Exercise prompt:
Only one stretch of the records below should be repeated. It starts with the line containing "q = [outer[i], outer[j], inner[j], inner[i]]" and goes on through the line containing "knob.location = (.08, .745, 1.03)", exactly as written.

── Input data ──

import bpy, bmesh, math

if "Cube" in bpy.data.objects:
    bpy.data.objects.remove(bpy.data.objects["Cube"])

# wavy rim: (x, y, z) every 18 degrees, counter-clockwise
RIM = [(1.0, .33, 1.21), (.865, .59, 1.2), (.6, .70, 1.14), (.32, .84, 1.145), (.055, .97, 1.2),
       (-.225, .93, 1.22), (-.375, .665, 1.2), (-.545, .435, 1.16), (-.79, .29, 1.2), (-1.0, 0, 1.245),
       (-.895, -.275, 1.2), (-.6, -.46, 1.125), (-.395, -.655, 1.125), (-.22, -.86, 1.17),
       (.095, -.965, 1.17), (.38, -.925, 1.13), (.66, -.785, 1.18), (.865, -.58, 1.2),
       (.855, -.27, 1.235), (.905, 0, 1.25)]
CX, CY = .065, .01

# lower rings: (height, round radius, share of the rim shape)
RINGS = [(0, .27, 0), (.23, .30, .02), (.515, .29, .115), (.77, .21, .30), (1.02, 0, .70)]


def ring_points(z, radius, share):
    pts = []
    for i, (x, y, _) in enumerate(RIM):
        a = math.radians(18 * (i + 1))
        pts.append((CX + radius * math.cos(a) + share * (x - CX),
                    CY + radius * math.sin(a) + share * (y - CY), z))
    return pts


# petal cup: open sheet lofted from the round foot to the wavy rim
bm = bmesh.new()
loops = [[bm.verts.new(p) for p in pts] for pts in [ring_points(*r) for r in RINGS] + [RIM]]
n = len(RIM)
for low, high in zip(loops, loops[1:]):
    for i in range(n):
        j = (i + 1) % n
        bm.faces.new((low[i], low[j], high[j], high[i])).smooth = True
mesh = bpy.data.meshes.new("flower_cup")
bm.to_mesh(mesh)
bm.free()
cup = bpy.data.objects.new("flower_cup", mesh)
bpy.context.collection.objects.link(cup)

───
── Input data ──

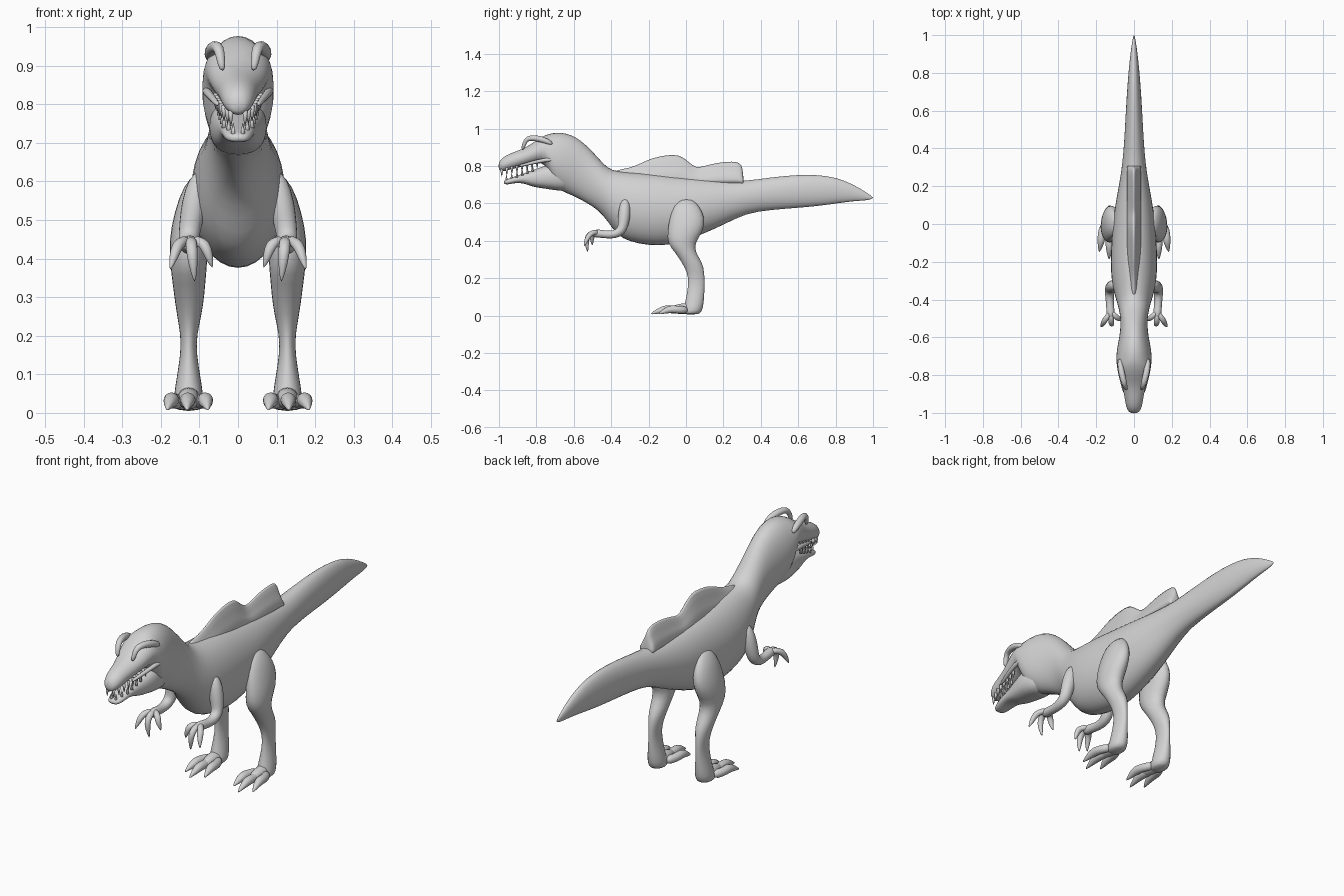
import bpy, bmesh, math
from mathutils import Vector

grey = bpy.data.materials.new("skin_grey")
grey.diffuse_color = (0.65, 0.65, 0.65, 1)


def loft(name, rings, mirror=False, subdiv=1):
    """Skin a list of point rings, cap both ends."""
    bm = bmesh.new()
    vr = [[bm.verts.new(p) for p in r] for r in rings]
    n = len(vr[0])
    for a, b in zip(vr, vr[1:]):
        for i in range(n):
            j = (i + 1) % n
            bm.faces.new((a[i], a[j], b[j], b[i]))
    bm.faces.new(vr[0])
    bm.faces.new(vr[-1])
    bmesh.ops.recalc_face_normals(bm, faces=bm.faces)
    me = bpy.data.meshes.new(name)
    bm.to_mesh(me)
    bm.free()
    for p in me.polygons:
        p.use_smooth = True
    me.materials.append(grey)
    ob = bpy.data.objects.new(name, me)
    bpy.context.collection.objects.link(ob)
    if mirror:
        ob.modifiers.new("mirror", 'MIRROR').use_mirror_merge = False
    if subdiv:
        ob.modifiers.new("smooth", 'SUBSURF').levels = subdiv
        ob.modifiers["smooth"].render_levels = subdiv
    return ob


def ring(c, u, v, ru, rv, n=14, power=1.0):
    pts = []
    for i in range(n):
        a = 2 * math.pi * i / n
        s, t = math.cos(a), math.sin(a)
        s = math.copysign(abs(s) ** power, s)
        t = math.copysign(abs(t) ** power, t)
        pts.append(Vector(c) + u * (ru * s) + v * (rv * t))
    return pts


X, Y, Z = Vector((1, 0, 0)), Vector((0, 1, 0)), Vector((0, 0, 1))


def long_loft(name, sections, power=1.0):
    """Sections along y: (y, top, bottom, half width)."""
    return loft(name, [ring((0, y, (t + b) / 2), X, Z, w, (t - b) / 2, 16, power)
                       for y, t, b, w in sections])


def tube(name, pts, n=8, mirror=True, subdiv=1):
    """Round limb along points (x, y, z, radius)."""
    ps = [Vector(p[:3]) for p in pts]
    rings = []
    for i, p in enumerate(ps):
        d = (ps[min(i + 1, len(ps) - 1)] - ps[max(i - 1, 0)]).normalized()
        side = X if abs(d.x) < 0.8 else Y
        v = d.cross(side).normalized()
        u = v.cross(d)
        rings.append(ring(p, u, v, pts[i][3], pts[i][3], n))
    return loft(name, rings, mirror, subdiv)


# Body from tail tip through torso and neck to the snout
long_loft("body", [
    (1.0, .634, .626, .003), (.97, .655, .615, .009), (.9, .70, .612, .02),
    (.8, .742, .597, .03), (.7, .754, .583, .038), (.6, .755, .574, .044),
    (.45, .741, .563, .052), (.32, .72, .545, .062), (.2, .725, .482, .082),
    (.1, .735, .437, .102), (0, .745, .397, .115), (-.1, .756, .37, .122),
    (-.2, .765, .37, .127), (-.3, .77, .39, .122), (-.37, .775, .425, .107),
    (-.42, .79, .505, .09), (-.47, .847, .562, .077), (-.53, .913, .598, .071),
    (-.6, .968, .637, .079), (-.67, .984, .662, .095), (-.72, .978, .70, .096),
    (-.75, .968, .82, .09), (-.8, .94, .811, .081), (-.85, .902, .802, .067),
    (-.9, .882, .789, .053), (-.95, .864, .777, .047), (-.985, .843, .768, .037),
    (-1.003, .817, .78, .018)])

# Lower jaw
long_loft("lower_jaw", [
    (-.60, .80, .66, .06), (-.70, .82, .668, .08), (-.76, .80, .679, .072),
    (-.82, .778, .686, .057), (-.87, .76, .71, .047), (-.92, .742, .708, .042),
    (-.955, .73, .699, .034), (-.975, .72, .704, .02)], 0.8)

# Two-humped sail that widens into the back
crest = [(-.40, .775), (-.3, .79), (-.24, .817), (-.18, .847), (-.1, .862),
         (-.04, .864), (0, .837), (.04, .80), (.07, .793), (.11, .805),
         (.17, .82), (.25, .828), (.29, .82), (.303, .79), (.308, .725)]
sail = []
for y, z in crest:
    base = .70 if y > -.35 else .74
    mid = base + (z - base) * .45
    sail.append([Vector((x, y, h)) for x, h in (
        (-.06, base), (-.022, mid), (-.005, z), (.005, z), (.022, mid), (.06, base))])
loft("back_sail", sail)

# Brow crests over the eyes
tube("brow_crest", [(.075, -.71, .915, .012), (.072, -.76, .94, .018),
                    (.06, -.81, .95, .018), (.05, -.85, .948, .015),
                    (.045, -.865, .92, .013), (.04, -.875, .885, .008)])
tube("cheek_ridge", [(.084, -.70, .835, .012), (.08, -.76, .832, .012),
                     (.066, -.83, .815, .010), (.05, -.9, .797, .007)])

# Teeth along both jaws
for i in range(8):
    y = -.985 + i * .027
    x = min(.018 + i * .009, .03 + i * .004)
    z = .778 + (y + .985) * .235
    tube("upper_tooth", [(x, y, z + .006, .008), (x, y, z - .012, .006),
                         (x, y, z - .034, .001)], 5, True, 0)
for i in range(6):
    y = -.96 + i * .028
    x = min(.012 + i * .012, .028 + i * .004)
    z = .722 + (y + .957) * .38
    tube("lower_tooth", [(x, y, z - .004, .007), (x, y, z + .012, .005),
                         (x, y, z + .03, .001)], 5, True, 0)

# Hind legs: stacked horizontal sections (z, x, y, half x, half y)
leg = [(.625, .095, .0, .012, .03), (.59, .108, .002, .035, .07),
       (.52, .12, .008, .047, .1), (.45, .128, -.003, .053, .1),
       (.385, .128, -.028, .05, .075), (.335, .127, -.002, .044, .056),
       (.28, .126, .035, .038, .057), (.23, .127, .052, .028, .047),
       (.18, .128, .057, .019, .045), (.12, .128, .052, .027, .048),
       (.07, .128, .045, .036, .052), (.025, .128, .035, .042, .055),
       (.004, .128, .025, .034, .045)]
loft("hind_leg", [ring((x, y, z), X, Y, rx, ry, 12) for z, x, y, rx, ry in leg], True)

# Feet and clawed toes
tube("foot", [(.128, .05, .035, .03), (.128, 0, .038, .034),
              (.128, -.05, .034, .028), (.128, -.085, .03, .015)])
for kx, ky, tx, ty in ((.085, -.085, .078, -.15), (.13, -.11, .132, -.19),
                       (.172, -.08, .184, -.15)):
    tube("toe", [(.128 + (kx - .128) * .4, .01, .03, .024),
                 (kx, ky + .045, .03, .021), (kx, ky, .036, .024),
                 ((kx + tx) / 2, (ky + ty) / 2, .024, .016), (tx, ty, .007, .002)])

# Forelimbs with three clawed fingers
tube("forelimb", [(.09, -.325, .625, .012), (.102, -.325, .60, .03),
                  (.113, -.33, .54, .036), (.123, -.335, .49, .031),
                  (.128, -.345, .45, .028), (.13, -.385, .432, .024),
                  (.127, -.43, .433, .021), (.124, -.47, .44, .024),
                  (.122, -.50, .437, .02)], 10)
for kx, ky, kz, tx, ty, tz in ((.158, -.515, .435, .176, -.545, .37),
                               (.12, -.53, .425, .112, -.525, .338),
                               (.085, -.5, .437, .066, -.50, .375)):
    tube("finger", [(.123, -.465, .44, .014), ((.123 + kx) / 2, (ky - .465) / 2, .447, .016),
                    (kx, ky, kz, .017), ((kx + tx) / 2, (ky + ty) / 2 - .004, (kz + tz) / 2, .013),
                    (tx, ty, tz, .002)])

───
── Input data ──

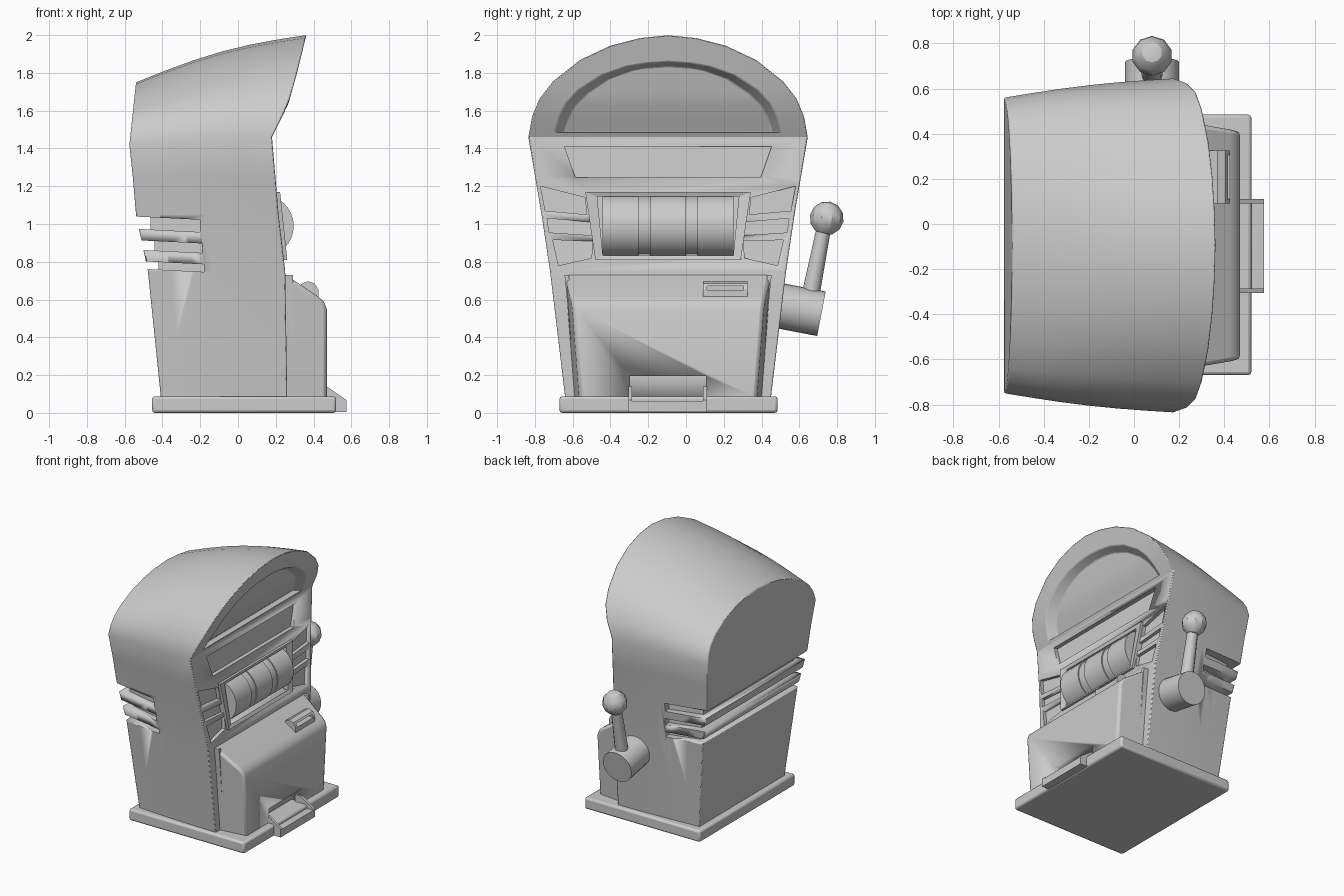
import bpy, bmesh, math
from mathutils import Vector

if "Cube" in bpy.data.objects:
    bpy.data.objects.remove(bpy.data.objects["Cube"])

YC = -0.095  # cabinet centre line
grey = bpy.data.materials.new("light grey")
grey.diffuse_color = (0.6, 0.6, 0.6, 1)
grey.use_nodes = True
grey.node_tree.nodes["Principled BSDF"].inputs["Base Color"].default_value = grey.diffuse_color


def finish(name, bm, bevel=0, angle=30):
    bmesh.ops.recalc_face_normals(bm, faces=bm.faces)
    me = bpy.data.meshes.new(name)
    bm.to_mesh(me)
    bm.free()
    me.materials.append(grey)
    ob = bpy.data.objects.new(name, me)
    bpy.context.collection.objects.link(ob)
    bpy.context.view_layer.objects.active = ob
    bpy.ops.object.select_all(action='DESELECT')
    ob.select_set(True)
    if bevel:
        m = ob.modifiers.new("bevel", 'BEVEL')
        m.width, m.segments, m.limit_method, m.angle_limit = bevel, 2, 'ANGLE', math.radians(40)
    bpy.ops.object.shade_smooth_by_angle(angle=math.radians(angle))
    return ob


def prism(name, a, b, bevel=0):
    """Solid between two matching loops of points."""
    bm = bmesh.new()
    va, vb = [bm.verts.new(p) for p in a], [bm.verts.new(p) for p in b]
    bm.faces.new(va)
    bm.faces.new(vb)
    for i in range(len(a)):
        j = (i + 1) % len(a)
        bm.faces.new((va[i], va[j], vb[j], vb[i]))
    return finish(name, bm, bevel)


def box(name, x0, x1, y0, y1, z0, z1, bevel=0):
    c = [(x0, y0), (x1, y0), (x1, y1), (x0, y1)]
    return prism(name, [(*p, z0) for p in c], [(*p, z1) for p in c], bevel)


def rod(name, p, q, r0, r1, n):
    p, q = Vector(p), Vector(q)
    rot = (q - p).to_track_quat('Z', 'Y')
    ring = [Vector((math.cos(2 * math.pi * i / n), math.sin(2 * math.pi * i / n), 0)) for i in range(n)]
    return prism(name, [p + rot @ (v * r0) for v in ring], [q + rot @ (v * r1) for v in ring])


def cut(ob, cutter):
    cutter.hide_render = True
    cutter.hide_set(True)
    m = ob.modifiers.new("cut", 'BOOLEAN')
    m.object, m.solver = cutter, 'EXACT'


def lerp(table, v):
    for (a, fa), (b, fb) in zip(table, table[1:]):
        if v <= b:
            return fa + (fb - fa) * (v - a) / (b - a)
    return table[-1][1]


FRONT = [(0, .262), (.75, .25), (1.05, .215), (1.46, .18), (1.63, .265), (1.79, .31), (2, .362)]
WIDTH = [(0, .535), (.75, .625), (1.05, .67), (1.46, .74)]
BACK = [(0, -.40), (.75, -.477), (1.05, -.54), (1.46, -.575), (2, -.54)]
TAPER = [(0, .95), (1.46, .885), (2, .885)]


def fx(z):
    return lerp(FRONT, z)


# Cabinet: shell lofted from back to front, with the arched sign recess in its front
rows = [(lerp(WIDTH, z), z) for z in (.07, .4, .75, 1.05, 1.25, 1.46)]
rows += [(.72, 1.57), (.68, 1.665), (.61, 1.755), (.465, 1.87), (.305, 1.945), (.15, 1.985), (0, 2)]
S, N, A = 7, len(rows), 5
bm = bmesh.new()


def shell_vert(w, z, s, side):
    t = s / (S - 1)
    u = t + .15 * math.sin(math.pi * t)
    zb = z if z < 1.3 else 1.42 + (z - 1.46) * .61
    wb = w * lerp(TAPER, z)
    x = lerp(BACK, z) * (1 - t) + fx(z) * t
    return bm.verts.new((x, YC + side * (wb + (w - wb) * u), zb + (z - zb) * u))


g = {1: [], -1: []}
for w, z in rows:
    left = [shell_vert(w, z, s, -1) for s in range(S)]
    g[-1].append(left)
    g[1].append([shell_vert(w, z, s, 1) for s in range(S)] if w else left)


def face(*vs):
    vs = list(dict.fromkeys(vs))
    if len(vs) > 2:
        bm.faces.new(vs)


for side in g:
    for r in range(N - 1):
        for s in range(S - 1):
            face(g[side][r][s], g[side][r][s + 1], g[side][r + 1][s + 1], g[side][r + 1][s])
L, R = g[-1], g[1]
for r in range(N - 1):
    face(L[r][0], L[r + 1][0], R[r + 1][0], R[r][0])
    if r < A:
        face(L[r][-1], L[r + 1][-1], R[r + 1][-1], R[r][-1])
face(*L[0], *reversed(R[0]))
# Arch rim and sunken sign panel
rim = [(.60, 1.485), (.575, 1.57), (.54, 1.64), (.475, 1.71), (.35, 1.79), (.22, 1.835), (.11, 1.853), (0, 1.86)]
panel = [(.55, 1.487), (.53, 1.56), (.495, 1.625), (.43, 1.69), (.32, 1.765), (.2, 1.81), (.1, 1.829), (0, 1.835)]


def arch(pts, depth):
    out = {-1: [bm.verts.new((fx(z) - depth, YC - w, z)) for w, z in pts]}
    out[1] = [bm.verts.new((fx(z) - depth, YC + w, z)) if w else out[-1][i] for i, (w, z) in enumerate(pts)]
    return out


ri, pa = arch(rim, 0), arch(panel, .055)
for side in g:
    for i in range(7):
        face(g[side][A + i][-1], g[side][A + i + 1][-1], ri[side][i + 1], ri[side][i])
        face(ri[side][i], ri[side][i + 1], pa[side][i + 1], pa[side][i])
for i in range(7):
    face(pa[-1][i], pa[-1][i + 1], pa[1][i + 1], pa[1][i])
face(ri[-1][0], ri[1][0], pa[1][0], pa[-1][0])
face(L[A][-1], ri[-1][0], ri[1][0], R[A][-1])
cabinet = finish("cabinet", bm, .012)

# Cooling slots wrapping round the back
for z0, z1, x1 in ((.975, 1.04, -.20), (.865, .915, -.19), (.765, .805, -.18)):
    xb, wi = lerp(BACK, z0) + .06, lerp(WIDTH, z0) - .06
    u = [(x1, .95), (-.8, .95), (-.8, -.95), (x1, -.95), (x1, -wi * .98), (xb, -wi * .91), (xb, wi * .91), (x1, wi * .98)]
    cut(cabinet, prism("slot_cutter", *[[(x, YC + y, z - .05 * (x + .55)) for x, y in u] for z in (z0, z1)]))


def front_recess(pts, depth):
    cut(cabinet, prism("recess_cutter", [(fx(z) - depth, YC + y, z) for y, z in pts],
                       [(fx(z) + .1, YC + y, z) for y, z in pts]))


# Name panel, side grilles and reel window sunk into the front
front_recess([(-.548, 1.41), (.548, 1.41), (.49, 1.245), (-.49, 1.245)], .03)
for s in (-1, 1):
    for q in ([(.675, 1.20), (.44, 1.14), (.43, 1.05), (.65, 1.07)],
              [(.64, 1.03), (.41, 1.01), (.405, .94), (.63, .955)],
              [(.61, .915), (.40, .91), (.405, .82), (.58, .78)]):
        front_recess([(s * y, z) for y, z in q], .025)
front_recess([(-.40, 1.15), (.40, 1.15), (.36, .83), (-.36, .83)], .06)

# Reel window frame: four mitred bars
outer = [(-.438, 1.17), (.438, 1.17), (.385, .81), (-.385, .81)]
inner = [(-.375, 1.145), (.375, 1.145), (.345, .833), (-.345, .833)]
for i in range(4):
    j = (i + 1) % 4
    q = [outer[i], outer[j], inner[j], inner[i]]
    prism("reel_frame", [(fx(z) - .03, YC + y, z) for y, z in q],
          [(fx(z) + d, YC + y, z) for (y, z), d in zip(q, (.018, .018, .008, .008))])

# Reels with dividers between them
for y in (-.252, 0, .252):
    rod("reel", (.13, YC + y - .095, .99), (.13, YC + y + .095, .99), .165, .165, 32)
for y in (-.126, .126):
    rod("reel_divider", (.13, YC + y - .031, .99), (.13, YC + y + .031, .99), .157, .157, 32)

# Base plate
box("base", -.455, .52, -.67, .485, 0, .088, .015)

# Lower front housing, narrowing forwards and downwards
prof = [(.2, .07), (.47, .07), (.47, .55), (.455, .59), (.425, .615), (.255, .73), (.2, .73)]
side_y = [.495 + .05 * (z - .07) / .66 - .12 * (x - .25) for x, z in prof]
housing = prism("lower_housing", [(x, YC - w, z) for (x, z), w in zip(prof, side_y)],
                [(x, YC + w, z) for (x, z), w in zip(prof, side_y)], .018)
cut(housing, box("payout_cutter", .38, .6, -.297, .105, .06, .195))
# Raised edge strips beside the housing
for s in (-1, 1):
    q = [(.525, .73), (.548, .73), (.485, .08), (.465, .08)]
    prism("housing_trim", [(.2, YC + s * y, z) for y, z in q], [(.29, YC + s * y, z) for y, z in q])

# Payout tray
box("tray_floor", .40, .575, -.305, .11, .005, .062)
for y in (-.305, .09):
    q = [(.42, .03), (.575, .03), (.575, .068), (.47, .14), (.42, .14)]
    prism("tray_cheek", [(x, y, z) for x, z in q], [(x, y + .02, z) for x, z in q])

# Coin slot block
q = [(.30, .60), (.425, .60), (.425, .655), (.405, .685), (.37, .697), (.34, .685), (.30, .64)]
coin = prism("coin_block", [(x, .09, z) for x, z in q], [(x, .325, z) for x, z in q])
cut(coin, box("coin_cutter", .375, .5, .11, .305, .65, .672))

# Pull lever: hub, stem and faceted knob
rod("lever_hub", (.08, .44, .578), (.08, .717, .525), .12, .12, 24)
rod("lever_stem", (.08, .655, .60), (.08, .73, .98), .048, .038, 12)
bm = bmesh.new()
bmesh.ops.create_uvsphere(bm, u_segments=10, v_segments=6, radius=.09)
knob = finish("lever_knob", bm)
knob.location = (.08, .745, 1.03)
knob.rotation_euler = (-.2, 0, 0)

───

Result of the exercise:
    q = [outer[i], outer[j], inner[j], inner[i]]
    prism("reel_frame", [(fx(z) - .03, YC + y, z) for y, z in q],
          [(fx(z) + d, YC + y, z) for (y, z), d in zip(q, (.018, .018, .008, .008))])

# Reels with dividers between them
for y in (-.252, 0, .252):
    rod("reel", (.13, YC + y - .095, .99), (.13, YC + y + .095, .99), .165, .165, 32)
for y in (-.126, .126):
    rod("reel_divider", (.13, YC + y - .031, .99), (.13, YC + y + .031, .99), .157, .157, 32)

# Base plate
box("base", -.455, .52, -.67, .485, 0, .088, .015)

# Lower front housing, narrowing forwards and downwards
prof = [(.2, .07), (.47, .07), (.47, .55), (.455, .59), (.425, .615), (.255, .73), (.2, .73)]
side_y = [.495 + .05 * (z - .07) / .66 - .12 * (x - .25) for x, z in prof]
housing = prism("lower_housing", [(x, YC - w, z) for (x, z), w in zip(prof, side_y)],
                [(x, YC + w, z) for (x, z), w in zip(prof, side_y)], .018)
cut(housing, box("payout_cutter", .38, .6, -.297, .105, .06, .195))
# Raised edge strips beside the housing
for s in (-1, 1):
    q = [(.525, .73), (.548, .73), (.485, .08), (.465, .08)]
    prism("housing_trim", [(.2, YC + s * y, z) for y, z in q], [(.29, YC + s * y, z) for y, z in q])

# Payout tray
box("tray_floor", .40, .575, -.305, .11, .005, .062)
for y in (-.305, .09):
    q = [(.42, .03), (.575, .03), (.575, .068), (.47, .14), (.42, .14)]
    prism("tray_cheek", [(x, y, z) for x, z in q], [(x, y + .02, z) for x, z in q])

# Coin slot block
q = [(.30, .60), (.425, .60), (.425, .655), (.405, .685), (.37, .697), (.34, .685), (.30, .64)]
coin = prism("coin_block", [(x, .09, z) for x, z in q], [(x, .325, z) for x, z in q])
cut(coin, box("coin_cutter", .375, .5, .11, .305, .65, .672))

# Pull lever: hub, stem and faceted knob
rod("lever_hub", (.08, .44, .578), (.08, .717, .525), .12, .12, 24)
rod("lever_stem", (.08, .655, .60), (.08, .73, .98), .048, .038, 12)
bm = bmesh.new()
bmesh.ops.create_uvsphere(bm, u_segments=10, v_segments=6, radius=.09)
knob = finish("lever_knob", bm)
knob.location = (.08, .745, 1.03)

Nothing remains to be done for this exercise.